PROBLEM STATEMENT ▸ Could you show each line of the records that contains the word "slit"?

═════ INPUT MATERIAL ═════

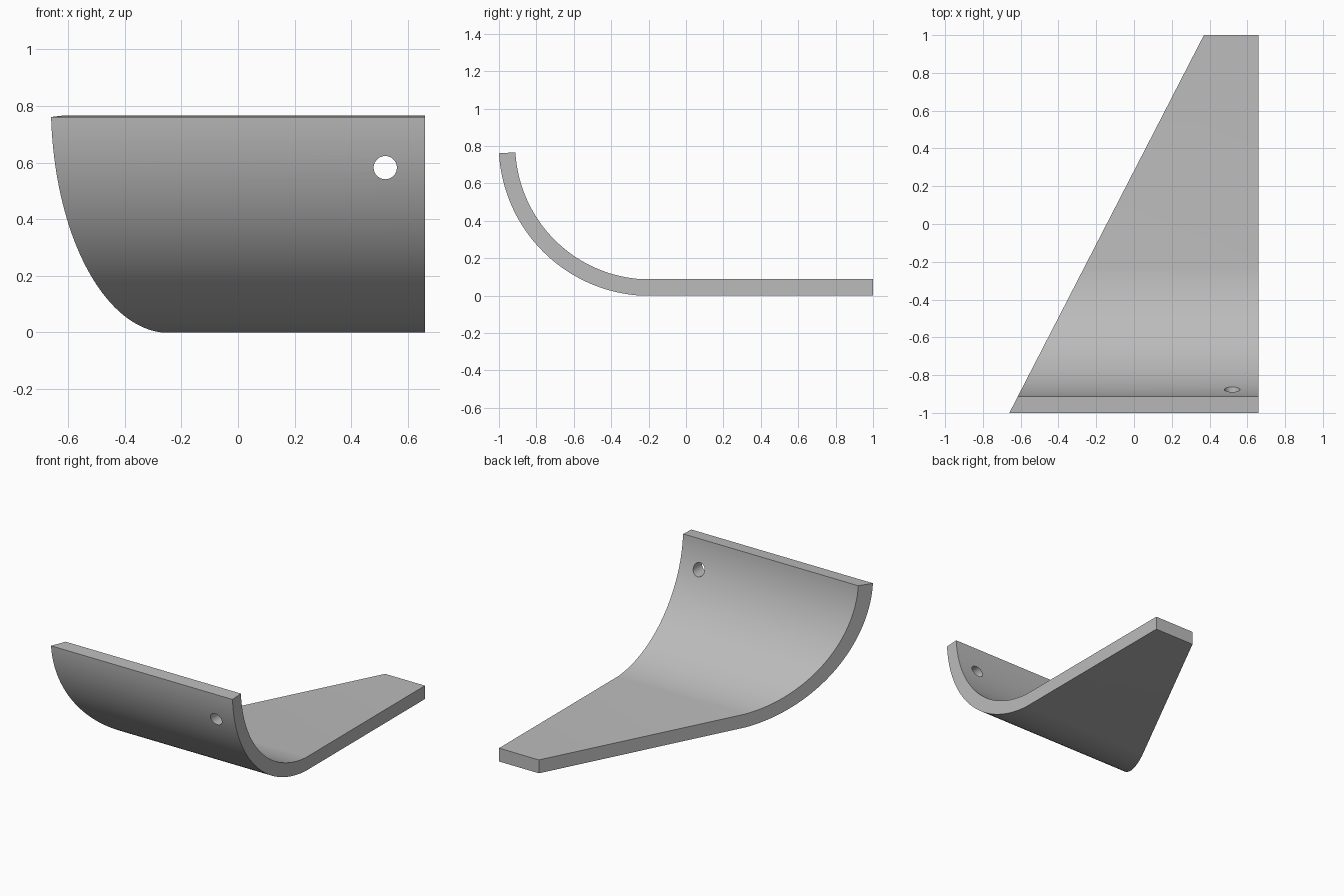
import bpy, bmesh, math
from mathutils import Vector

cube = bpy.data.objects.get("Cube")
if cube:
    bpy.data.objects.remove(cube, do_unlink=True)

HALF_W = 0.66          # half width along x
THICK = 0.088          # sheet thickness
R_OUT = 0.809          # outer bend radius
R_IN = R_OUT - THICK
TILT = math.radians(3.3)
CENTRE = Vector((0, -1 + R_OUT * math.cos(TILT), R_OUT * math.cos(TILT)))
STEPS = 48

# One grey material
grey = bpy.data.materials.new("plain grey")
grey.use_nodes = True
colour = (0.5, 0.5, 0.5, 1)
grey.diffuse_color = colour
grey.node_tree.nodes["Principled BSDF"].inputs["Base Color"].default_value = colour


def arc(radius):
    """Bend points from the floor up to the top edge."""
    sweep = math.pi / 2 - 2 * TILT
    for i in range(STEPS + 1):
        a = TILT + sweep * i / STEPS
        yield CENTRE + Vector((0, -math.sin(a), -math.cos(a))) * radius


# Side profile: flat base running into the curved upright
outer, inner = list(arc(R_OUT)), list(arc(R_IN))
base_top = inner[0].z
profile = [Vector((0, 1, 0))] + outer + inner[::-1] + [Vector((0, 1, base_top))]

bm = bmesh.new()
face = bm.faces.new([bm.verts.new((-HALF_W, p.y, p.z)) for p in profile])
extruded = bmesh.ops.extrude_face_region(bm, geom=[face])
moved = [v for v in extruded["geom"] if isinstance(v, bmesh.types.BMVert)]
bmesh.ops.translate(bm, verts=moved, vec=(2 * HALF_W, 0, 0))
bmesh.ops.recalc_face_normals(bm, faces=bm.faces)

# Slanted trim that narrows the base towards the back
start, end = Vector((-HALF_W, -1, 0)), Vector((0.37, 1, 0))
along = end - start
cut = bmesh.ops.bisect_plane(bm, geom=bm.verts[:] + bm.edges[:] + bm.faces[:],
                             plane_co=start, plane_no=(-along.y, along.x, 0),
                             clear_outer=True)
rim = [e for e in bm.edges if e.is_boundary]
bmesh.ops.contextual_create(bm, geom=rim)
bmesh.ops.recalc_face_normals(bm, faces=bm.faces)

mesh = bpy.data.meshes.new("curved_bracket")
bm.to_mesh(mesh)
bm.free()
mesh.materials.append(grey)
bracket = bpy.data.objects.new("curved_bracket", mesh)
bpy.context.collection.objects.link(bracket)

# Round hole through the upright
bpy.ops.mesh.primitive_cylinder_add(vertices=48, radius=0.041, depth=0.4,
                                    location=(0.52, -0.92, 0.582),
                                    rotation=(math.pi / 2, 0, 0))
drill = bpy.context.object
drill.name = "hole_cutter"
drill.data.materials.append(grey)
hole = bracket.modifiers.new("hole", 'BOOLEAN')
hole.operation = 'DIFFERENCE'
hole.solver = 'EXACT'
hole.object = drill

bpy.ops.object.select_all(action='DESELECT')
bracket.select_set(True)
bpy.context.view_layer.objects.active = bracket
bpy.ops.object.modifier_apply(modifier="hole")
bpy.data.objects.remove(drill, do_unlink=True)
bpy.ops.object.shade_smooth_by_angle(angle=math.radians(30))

═════
═════ INPUT MATERIAL ═════

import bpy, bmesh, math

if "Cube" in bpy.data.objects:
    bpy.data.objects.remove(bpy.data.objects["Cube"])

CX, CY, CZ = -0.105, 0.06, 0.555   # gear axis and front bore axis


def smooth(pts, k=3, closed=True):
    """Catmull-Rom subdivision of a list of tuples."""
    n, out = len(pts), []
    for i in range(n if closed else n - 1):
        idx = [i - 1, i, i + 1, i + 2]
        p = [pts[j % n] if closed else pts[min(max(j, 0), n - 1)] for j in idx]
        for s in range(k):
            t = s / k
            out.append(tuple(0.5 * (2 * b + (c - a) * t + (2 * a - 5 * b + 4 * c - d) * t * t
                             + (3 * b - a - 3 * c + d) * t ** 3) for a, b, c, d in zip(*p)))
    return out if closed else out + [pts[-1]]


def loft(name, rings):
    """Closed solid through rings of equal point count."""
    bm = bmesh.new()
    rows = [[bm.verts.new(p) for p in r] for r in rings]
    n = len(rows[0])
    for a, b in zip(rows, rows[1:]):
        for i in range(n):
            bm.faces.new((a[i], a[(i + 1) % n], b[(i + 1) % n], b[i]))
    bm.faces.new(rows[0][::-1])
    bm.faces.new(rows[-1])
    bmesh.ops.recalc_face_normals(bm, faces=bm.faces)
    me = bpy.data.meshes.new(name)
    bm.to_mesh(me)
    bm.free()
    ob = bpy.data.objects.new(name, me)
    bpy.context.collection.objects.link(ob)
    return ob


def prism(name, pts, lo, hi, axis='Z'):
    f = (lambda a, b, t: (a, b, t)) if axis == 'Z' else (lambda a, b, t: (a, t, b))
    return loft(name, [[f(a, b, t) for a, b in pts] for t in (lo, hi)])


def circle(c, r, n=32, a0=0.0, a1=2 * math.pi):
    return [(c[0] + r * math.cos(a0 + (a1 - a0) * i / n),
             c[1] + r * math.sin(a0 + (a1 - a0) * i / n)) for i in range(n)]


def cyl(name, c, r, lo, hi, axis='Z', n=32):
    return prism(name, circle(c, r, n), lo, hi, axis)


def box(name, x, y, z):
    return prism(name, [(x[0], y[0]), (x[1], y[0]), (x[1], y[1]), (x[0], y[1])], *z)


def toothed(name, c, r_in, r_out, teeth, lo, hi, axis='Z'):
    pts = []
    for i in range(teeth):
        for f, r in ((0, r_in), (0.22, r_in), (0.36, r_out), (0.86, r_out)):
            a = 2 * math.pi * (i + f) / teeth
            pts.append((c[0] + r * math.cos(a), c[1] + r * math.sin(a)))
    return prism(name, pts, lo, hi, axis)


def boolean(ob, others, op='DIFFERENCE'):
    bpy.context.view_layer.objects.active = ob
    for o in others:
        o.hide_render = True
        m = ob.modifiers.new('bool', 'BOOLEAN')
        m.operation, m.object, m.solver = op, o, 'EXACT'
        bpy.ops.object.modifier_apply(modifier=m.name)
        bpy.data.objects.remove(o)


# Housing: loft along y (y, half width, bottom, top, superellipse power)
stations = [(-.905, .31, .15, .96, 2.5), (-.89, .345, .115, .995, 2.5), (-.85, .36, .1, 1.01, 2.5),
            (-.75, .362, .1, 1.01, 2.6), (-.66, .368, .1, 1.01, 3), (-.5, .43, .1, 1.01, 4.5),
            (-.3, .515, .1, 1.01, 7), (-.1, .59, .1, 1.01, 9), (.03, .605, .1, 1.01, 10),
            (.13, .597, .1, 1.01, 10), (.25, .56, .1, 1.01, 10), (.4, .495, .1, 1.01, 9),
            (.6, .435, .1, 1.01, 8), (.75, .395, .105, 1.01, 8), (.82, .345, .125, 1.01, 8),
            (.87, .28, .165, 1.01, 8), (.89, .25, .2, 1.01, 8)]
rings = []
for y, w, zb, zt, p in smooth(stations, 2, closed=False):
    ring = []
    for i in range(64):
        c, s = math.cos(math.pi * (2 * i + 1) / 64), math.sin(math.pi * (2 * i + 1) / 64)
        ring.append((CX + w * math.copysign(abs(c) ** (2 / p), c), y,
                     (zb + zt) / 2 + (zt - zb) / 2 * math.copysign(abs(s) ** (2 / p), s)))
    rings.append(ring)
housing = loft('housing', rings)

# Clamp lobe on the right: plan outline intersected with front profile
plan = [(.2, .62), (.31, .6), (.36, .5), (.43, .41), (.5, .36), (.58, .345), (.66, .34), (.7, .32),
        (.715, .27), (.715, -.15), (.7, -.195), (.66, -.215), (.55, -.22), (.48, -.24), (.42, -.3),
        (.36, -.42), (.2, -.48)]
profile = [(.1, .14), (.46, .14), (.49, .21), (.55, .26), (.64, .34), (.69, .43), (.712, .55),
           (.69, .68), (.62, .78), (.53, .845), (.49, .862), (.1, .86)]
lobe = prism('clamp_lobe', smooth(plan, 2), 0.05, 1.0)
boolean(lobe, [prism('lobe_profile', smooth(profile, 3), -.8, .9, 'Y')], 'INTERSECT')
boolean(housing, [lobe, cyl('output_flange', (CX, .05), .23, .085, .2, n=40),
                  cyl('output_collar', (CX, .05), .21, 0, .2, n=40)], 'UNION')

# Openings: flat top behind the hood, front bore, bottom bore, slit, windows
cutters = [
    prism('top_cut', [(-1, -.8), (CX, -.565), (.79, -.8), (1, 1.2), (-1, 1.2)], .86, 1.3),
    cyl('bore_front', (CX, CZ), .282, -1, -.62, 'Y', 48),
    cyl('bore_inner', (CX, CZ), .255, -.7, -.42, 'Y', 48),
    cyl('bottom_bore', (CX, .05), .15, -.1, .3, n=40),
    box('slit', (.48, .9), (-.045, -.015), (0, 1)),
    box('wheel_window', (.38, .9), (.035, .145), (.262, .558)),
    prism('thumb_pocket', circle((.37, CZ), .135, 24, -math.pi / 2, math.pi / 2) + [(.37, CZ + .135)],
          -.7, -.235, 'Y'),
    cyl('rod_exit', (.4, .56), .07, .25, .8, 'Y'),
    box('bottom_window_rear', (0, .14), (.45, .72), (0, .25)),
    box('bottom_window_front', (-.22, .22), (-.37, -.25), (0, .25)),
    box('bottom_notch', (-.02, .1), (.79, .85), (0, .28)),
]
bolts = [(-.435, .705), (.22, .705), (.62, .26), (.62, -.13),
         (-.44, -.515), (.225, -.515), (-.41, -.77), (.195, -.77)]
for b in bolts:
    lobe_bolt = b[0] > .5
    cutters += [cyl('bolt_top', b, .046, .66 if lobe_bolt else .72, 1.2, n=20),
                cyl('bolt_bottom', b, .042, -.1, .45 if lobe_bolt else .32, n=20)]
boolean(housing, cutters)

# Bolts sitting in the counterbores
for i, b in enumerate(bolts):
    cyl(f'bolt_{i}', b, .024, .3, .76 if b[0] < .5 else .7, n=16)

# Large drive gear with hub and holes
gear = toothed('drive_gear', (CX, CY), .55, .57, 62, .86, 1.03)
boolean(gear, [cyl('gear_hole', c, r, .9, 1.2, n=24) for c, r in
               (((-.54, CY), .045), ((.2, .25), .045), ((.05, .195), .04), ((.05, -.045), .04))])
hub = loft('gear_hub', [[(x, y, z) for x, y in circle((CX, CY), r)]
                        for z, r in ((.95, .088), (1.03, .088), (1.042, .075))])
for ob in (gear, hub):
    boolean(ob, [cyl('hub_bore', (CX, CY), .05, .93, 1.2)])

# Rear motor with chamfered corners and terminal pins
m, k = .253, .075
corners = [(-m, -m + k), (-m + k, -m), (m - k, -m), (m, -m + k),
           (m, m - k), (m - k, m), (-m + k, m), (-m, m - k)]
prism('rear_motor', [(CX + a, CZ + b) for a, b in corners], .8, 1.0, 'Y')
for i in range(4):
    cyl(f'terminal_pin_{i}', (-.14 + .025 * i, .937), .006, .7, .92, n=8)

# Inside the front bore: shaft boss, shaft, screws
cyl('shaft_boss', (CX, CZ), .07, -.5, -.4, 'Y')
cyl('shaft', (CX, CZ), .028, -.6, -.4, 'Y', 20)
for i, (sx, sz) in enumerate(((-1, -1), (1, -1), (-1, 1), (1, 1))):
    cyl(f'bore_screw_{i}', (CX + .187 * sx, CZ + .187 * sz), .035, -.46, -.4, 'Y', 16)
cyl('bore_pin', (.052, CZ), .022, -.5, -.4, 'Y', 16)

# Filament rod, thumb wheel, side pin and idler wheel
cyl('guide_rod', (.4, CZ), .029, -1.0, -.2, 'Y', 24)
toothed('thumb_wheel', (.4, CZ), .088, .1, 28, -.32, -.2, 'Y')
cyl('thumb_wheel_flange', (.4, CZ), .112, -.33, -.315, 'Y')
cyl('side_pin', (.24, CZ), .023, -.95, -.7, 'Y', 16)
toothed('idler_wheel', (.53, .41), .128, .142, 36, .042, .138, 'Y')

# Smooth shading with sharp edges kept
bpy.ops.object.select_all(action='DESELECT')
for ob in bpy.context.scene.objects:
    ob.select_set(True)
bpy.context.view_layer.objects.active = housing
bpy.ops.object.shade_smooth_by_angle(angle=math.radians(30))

═════

ANSWER SPACE ▸
# Openings: flat top behind the hood, front bore, bottom bore, slit, windows
    box('slit', (.48, .9), (-.045, -.015), (0, 1)),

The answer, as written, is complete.